Several members of staff for Wales' national football team will not travel to the FIFA World Cup in Qatar later this year because of the country's stance on gay rights.

Football Association of Wales chief executive Noel Mooney claimed the team would use the event as a platform to discuss human rights in Qatar, where homosexuality is illegal.

Mooney is also asking FIFA and UEFA to "think very deeply about their conscience" when choosing future hosts event hosts - although Qatari officials have insisted it will be a "tournament for everyone".

"They're not going to go to the tournament, which is absolutely their right to do so," Mooney said in an interview with BBC Wales, referring to unidentified staff members. 

"The vast, vast majority of people will go and understand also our position that it is a platform to try to improve life there and to have good dialogue on issues like human rights... and migrant workers.

"So, we're looking forward to playing a full part in that and getting clarity on any outstanding issues for travelling supporters."

Wales qualified for their first men's World Cup since 1958 after beating Ukraine 1-0 in a playoff last week.

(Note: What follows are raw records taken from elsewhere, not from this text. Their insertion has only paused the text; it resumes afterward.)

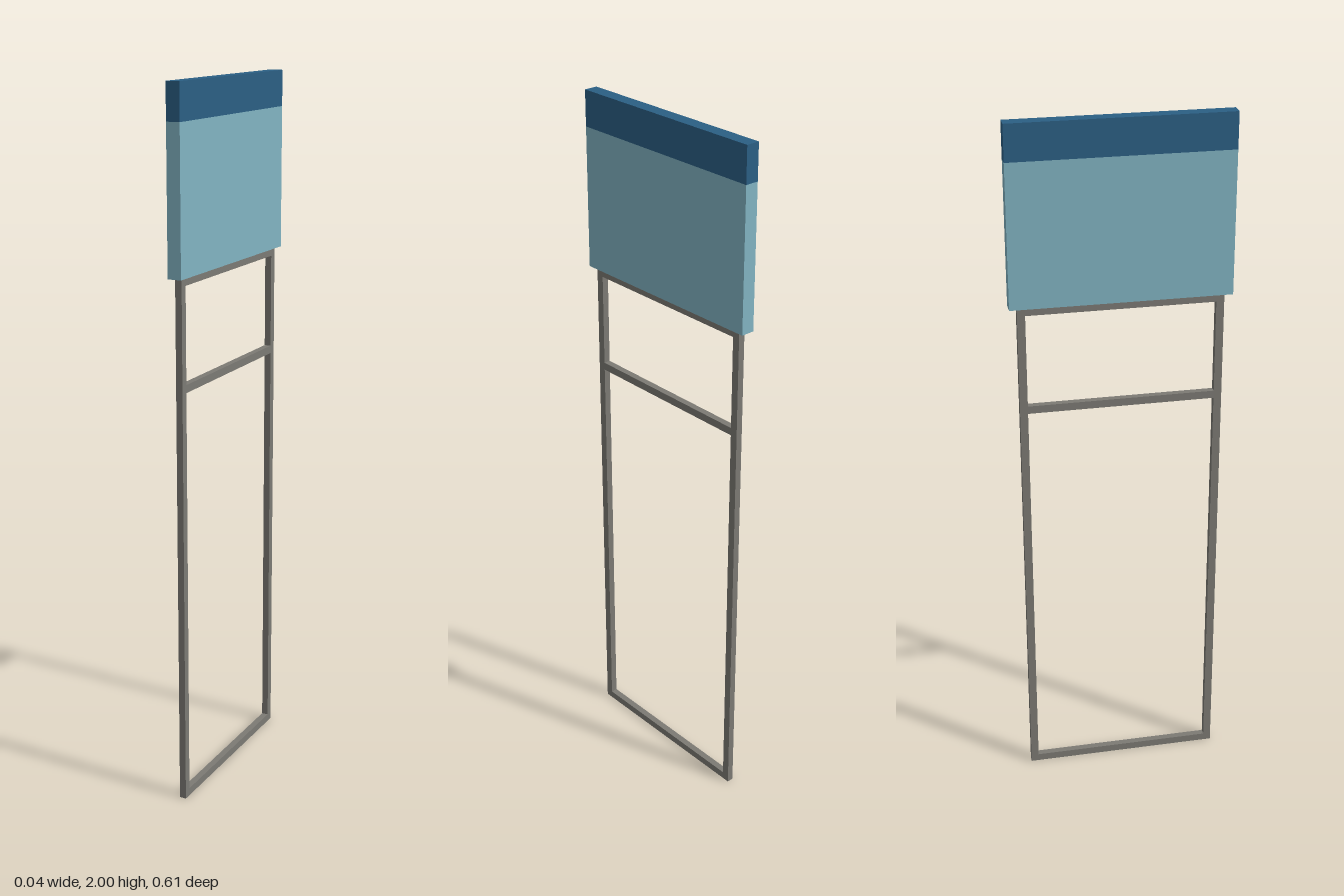
import * as THREE from 'three';

export function createModel() {
  const model = new THREE.Group();
  const metal = new THREE.MeshStandardMaterial({ color: 0x7c7a74 });
  metal.name = 'grey metal';
  const paleBlue = new THREE.MeshStandardMaterial({ color: 0x82b4c2 });
  paleBlue.name = 'pale blue';
  const darkBlue = new THREE.MeshStandardMaterial({ color: 0x2b5f84 });
  darkBlue.name = 'dark blue';

  // Box centred on x = 0, given by its vertical range and z centre
  function box(name, material, width, bottom, top, depth, z = 0) {
    const mesh = new THREE.Mesh(new THREE.BoxGeometry(width, top - bottom, depth), material);
    mesh.name = name;
    mesh.position.set(0, (bottom + top) / 2, z);
    model.add(mesh);
  }

  const bar = 0.022, thick = 0.019, halfDepth = 0.284;
  const panelBottom = 1.5, panelThick = 0.039, panelDepth = 0.611;

  // Upright posts
  for (const side of [1, -1]) {
    box(side > 0 ? 'frontPost' : 'backPost', metal, thick, 0, panelBottom, bar, side * (halfDepth - bar / 2));
  }

  // Horizontal rails between the posts
  const span = 2 * (halfDepth - bar);
  box('bottomRail', metal, thick, 0, bar, span);
  box('crossRail', metal, thick, 1.19, 1.19 + bar, span);
  box('topRail', metal, thick, panelBottom - bar, panelBottom, span);

  // Sign panel with its dark header band
  box('signPanel', paleBlue, panelThick, panelBottom, 1.9, panelDepth);
  box('headerBand', darkBlue, panelThick, 1.9, 2, panelDepth);

  return model;
}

The decision by FIFA to host the tournament in Qatar has faced heavy criticism, with the country's record on human rights under scrutiny, the event moved from its traditional timeslot to avoid the worst heat of the Qatari summer and accusations of vote-buying rife.

Only one member of the FIFA Council which awarded Qatar hosting rights in late 2010, Egyptian Hany Abo Rida, remains on the panel and multiple officials were subsequently banned from football for ethics breaches or have faced criminal charges.

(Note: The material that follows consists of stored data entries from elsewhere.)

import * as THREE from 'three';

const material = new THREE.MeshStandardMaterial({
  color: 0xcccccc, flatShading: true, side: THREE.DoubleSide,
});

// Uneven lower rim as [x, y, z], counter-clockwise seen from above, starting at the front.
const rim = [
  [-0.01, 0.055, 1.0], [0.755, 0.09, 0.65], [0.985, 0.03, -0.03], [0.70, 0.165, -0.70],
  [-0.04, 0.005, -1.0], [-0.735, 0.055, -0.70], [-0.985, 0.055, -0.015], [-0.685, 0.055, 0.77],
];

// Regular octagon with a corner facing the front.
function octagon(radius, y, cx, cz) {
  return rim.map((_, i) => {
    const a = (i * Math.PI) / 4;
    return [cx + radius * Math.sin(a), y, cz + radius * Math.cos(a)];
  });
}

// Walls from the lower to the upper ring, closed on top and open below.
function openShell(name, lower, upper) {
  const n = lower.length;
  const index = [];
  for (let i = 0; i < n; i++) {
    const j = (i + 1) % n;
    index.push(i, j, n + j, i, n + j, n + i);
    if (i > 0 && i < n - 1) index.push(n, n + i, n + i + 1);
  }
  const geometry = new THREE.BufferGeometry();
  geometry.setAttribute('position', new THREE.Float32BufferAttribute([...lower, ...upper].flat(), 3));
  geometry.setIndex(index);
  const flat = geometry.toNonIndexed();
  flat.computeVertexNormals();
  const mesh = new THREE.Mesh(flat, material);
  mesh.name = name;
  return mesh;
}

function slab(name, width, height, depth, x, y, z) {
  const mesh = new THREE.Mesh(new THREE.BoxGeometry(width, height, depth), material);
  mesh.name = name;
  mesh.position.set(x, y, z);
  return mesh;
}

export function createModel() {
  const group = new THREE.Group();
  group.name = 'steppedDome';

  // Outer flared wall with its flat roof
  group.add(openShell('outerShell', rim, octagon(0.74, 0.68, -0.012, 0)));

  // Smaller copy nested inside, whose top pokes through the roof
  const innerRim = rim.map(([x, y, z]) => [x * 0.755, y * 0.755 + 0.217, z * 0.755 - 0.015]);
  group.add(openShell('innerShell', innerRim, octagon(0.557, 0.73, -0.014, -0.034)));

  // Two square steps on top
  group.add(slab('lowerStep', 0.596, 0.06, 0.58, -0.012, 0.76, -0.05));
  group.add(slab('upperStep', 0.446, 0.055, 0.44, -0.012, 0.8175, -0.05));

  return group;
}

Noel Mooney said Wales will use the World Cup in Qatar as a platform to discuss human rights ©Getty Images
Noel Mooney said Wales will use the World Cup in Qatar as a platform to discuss human rights ©Getty Images

As of February 2021, 6,500 migrant workers had died in Qatar since it was awarded the World Cup, with 37 of these deaths being directly linked to the construction of the stadiums by campaigners.

At the same time Qatar was awarded the 2022 FIFA World Cup, Russia won the right to stage the 2018 edition. 

Mooney was also critical of this decision.

"We have had a World Cup in Russia in 2018 which was a massive PR success," Mooney told BBC Wales.

"I think anybody who left the World Cup would say it was a great success for Russia.

"We've seen what has happened since [with Russia's invasion of Ukraine].

"There are concerns, certainly I have them, on how sport is being used as a façade, maybe, for something else.

"So, I think that the rights-holders, the big global sports institutions like the Olympics, FIFA, UEFA and bodies like that, really have to think strategically and they have to think very deeply about their conscience."